Going into graduation year of fashion school, ampoule I’m in that sickeningly reflective state of mind. I’m remembering the first time I stepped into class along with the first evening of panic and hysteria running up to the first deadline day. It’s all very vague because since then a hell of a lot of things have happened for me at The London College of Fashion.
Specialising in Womenswear, I didn’t really know anyone who had studied it there before I started. I was experiencing so much anxiety, worrying about everything from my choice of clothing to my time management and if my ideas would be understood by tutors. The industry has a plethora of egotistical and unhealthy stereotypes around fashion students and tutors and I needed to know to what extent these were true.
If you’re starting, re-starting or thinking of applying to study a fashion design course or just at fashion school, I’m going to try and use what I have learnt in order to attempt to reassure any doubts. If you’re none of the above, still stay tuned as I would like to clear up some of those lovely stereotypes we so regularly have pinned on us.
I’m gonna keep this one simple.
I was so protective of my work initially but as soon as we started, tutors reassured us that we could take action if designs were copied. You have to promote your work and share it in class in order to gain an audience, feedback, opinions and input from other creatives. If someone does copy and gets away with it then just discuss with someone who understands your aesthetic and decide how you wish to act. BUT, most of the time it is best to just keep quiet then produce something even better.
At school I never trusted the quiet ones and the late ones were never taken seriously. However, I have learnt this is not the same on my course at fashion school. Take people as they are and try not to assume. They might be late cause they were putting in extra work the night or had an interview with a magazine.
In times of self-doubt, remember you were selected from many to be one of the few to study this course. Fashion schools in London are extremely competitive and sometimes it’s a great confidence booster when you remind yourself you have just as much right as anyone else in your class to be on this course in this amazing establishment. Comparison will always take away part of your self-confidence but you must remember you can’t measure worth that easily when the work is creative and subjective. Focus on your own brand.
No, seriously. Whether you finish your work for the day an hour early or have a 30 minute train journey to a fabric store. Read that next chapter in your book, have that bath, meet that friend for a quick juice, Facetime your significant other. Time is so so precious, especially when you are studying a course you are expected to live and breathe.
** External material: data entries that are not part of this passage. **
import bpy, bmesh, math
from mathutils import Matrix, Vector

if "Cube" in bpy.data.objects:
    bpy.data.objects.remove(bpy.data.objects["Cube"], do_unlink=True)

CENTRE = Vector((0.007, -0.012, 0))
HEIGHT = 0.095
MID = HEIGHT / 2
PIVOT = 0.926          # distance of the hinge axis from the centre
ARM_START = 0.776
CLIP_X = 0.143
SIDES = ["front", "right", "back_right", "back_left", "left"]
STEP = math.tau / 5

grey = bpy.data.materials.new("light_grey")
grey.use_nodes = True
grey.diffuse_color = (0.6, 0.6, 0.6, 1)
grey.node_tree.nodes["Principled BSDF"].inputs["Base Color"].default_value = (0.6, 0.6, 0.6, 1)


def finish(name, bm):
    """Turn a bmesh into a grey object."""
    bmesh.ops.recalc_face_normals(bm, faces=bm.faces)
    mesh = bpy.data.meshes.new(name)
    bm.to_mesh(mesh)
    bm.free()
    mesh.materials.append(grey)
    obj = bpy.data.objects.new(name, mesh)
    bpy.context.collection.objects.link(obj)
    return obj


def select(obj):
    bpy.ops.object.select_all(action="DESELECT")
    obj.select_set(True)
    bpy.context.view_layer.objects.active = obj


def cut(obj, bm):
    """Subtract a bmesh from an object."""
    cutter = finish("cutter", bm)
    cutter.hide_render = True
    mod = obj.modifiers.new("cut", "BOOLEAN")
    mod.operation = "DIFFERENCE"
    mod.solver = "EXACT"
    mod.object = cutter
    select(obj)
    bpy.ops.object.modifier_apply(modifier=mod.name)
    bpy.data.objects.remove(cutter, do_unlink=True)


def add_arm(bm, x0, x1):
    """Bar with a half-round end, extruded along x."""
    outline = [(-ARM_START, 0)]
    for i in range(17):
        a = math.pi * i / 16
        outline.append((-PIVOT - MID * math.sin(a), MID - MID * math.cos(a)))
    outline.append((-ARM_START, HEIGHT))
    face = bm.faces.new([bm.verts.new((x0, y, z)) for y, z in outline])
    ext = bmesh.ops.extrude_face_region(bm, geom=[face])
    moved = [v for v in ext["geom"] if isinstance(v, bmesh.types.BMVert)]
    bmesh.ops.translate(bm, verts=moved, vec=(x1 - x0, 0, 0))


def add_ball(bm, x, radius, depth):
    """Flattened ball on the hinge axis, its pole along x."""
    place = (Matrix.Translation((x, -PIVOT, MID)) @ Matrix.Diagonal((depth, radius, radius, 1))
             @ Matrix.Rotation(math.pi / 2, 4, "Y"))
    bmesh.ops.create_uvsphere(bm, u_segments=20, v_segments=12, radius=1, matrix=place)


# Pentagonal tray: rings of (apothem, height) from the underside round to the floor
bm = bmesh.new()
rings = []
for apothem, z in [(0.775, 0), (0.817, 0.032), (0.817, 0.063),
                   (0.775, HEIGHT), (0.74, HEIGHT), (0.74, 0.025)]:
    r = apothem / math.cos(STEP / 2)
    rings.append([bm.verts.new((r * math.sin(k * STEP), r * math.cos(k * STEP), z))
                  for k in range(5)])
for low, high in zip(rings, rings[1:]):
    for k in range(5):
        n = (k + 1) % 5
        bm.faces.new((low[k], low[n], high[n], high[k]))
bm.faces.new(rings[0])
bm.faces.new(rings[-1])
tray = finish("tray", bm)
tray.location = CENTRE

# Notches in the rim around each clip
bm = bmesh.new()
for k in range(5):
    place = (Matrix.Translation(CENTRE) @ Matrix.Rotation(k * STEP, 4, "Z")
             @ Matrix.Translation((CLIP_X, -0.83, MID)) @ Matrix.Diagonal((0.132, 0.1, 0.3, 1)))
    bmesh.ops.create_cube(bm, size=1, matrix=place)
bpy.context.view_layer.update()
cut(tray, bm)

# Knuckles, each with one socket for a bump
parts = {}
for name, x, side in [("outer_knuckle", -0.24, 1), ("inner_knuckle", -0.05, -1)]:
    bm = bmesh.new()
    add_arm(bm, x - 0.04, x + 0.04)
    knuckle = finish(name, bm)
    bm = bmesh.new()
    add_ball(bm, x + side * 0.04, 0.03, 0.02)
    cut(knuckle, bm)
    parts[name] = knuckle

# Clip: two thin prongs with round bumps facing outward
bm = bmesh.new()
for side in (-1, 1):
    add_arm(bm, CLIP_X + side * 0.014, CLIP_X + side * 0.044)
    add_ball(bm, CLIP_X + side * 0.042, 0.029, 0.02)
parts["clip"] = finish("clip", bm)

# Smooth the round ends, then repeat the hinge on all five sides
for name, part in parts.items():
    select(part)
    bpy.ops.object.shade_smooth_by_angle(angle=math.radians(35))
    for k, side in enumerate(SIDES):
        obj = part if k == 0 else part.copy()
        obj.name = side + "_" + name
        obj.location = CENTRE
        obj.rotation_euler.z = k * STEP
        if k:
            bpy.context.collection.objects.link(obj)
Make friends with the machine technicians and the weekend staff, write down all feedback when talking to your tutor, bring more work than they expect for a critique. However, it must be stressed that you cannot forget your own design ethos. Your tutor should have your best interest at heart but sometimes you have to use your own judgment on design direction because your preferences will differ. They, however, could have the one connection or tip that makes you, so hold tight and stay on the grind.
All the diet coke drinkers, coffee addicts and chain smokers do exist at LCF but one thing I’ve learnt the hard way is that when studying fashion, health is wealth. I repeat HEALTH IS WEALTH. To be able to keep up with the high demand of work and long list of deadlines, you NEED to do your best to stay healthy. Sleep is a must. All-nighters can happen but in moderation and not consecutively. I would advise you take multi-vitamins and zinc in particular for your immune system and make sure every day you’re downing plenty of water. Food is also something that you cannot forget or skip. Find things to eat on the go but make sure at least one meal a day you stop what you’re doing to eat and let it digest properly. Exercise when you can, I recommend the Nike+ Training app for short workouts you can do at home. You need your energy and your health. Exhaustion can be prevented whilst working hard, trust me.
Experience, experience, experience! Whether you’re a dresser, pattern cutter, assistant, part-time or whatever, just make sure you’re seeking and accepting opportunities, your CV will blossom with every company you add and your knowledge with it. Make yourself available but do not let people take advantage. If you’re working for free, make sure you are firm about your availability and any other jobs and responsibilities.
We will all be a dresser or backstage at a show at some point but don’t be disheartened if you miss out on fashion week, you’re working towards your own show.
It is great to have friends on your course as they will have understanding if you can’t do dinner one night because of extra work etc. Also, if you want to spend time catching up but also need to get started on an essay (YES we write essays at Fashion school) then you can kill two birds with one stone and do it together. However, don’t spend too much time together as you may be at risk of over influencing each others work. Just be smart, you’ll know when it’s enough time together. You barely have time to yourself so you definitely don’t have time to see and catch up with lots of friends. Keep your circle small and a circle which is understanding of your priorities who won’t take offense if you cancel plans and make sure they support your aspirations. I thought I didn’t have any time for bullshit before uni but now I REALLY don’t have time for it.
One last tip.
Enjoy it as much as you can because before you know it, you’ll be going into grad year and realising it’s definitely time to adult and whatnot.
Written by Jessamy Mattinson